Last June, junta security personnel arrested a Kyaw Mo Myin, a lawmaker for the deposed National League for Democracy in central Myanmar’s Mon state, along with two other party members and a fourth individual.
More than a week later, his body was found 90 kilometers (55 miles) to the southeast, in Bilin township’s Paw Khi village, near Hpa-An, according to a person close to his family.
He is one of 16 NLD lawmakers to die in junta custody or while evading arrest since the 2021 coup, according to a statement released this week by the Committee Representing Pyidaungsu Hluttaw – a shadow parliament made up of lawmakers ousted in the takeover.
“The people who were arrested together with him were murdered first and then they killed him,” said the acquaintance, who spoke to RFA Burmese on condition of anonymity, citing security concerns. “They tied his hands together behind his back and tied a rope around his neck. He was killed with his hands bound.”
CRPH Secretary Tun Myint called Kyaw Myo Min’s death “the worst” among NLD parliamentarians in junta detention, but said all were unjust.
“These MPs were arrested and tortured by the junta,” he said. “Others died because they were denied access to medical treatment.”
According to the CRPH, at least 14 of the MPs – five from the national Union Parliament and nine state and regional lawmakers – died in hiding while being sought by the junta for arrest.
One other – Nyunt Shwe, a lawmaker from the seat of Bago region – died in prison after being refused treatment for an illness, the group said.
No access to treatment
Myint San, the NLD’s Minister for Agriculture, Livestock and Irrigation, was diagnosed with cancer while living in a remote location in rural Tanintharyi region’s Dawei township to avoid detention, his colleague, Kyaw Htway, told RFA.
“When the symptoms started showing severely, there were no doctors or medical professionals for him to seek medical treatment from,” Kyaw Htway said. “He was finally forced to travel to Thailand to seek medication, as he was seriously sick.”
The 66-year-old, who was elected as state representative of Tanintharyi and won a seat representing the region’s Launglon township in Myanmar’s 2020 election, died in Phuket, Thailand, last week of complications from his disease.
Since the coup, the junta has arrested or imprisoned nearly 130 NLD lawmakers – including former State Counselor Aung San Suu Kyi and President Win Myint – as well as 29 CRPH parliamentarians and 59 state or regional MPs, according to the CRPH’s count.
The shadow parliament said that the junta typically charges lawmakers with crimes including high treason, sedition, inciting national unrest and terrorism, and sentences them to lengthy jail terms.

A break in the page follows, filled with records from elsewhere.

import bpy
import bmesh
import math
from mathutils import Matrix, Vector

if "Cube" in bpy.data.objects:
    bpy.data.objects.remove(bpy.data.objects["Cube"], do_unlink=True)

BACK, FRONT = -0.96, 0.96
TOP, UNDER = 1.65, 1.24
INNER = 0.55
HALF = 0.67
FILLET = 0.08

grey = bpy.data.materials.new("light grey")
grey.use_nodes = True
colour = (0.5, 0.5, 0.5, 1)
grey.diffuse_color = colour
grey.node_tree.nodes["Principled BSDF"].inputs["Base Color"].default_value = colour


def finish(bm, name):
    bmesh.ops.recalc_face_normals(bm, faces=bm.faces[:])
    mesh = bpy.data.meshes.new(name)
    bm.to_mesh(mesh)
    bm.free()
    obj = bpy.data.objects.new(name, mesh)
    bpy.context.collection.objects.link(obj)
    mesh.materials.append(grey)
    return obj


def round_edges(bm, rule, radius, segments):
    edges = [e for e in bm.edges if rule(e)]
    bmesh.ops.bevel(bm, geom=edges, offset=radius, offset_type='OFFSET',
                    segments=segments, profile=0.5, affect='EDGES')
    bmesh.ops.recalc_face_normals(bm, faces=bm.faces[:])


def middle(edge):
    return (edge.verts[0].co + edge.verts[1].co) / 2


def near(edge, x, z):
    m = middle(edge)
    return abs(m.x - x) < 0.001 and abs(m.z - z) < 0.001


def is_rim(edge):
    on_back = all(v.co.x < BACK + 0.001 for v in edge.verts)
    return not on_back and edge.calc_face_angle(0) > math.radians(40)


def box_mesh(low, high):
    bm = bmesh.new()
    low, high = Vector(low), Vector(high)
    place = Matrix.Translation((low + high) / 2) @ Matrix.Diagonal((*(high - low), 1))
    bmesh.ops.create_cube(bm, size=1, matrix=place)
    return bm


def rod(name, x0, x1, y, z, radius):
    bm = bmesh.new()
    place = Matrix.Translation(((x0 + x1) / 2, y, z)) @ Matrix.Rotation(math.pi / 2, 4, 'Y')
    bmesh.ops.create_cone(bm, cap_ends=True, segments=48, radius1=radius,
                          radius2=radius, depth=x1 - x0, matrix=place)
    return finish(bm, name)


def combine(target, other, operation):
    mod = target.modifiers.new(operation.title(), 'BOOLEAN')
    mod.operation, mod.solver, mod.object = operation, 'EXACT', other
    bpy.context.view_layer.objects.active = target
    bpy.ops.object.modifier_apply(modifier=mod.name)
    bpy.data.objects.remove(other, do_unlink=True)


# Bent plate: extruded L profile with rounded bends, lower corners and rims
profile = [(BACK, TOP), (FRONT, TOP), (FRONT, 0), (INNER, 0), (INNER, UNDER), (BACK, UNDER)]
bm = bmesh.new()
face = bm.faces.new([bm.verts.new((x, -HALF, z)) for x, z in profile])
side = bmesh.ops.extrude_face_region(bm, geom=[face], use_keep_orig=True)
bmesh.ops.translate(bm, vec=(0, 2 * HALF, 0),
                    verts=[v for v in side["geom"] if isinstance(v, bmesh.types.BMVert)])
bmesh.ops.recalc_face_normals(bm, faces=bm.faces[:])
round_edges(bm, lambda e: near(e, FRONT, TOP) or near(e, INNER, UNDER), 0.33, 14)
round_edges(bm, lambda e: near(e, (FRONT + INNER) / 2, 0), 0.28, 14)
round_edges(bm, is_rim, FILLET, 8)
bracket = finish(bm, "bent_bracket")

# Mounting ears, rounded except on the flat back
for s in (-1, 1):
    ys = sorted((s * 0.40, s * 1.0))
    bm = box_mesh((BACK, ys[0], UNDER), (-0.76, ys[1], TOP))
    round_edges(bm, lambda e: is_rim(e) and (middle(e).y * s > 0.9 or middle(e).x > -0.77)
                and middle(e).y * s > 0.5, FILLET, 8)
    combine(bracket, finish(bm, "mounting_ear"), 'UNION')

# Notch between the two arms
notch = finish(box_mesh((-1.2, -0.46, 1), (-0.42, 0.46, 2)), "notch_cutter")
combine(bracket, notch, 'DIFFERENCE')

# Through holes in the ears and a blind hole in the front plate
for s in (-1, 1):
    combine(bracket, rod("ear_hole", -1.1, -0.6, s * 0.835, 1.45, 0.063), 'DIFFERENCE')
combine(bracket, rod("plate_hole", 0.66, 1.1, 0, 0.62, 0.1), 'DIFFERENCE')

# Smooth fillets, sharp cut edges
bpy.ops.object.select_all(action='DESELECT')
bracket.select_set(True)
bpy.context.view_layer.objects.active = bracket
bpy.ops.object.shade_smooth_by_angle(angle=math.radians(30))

Calls to junta Deputy Minister of Information Major Gen. Zaw Min Tun for comment on the deaths of NLD lawmakers rang unanswered Thursday.
Impact on party and society
Political analyst Sai Kyi Zin Soe told RFA that the deaths of key politicians could severely impact the NLD’s standing in Myanmar, particularly after the junta dissolved the party in late March when its leadership chose not to re-register with the country’s Election Commission.
“It will be difficult for them to re-establish the party without highly experienced politicians,” he said, comparing such efforts to “starting from scratch again.”
“Without these experienced politicians to hand down what they have learned to the younger generations, the party’s standing will be affected,” he added.
A human rights activist in Yangon, who also declined to be named for fear of reprisal, went further, saying the deaths will negatively impact wider society.
“It is a very serious blow to all of Myanmar that the human rights of the MPs who lead the country by writing legislation and upholding the rule of law have been violated as they were arrested, tortured and killed in prisons by the junta,” he said.
In addition to arresting and causing the deaths of NLD lawmakers, the junta has also targeted members of the party by confiscating their properties.
Earlier this week, the NLD revealed that the junta had seized nearly 1,000 homes and private buildings belonging to party members and their supporters since the coup.
Speaking to RFA on Thursday, CRPH Secretary Tun Myint vowed to bring those responsible for the deaths to justice when a civilian government is restored to Myanmar.
“The inhumane brutality of the military junta has been documented and will be reported to the United Nations Human Rights Council,” he said.
Translated by Myo Min Aung. Edited by Joshua Lipes and Malcolm Foster.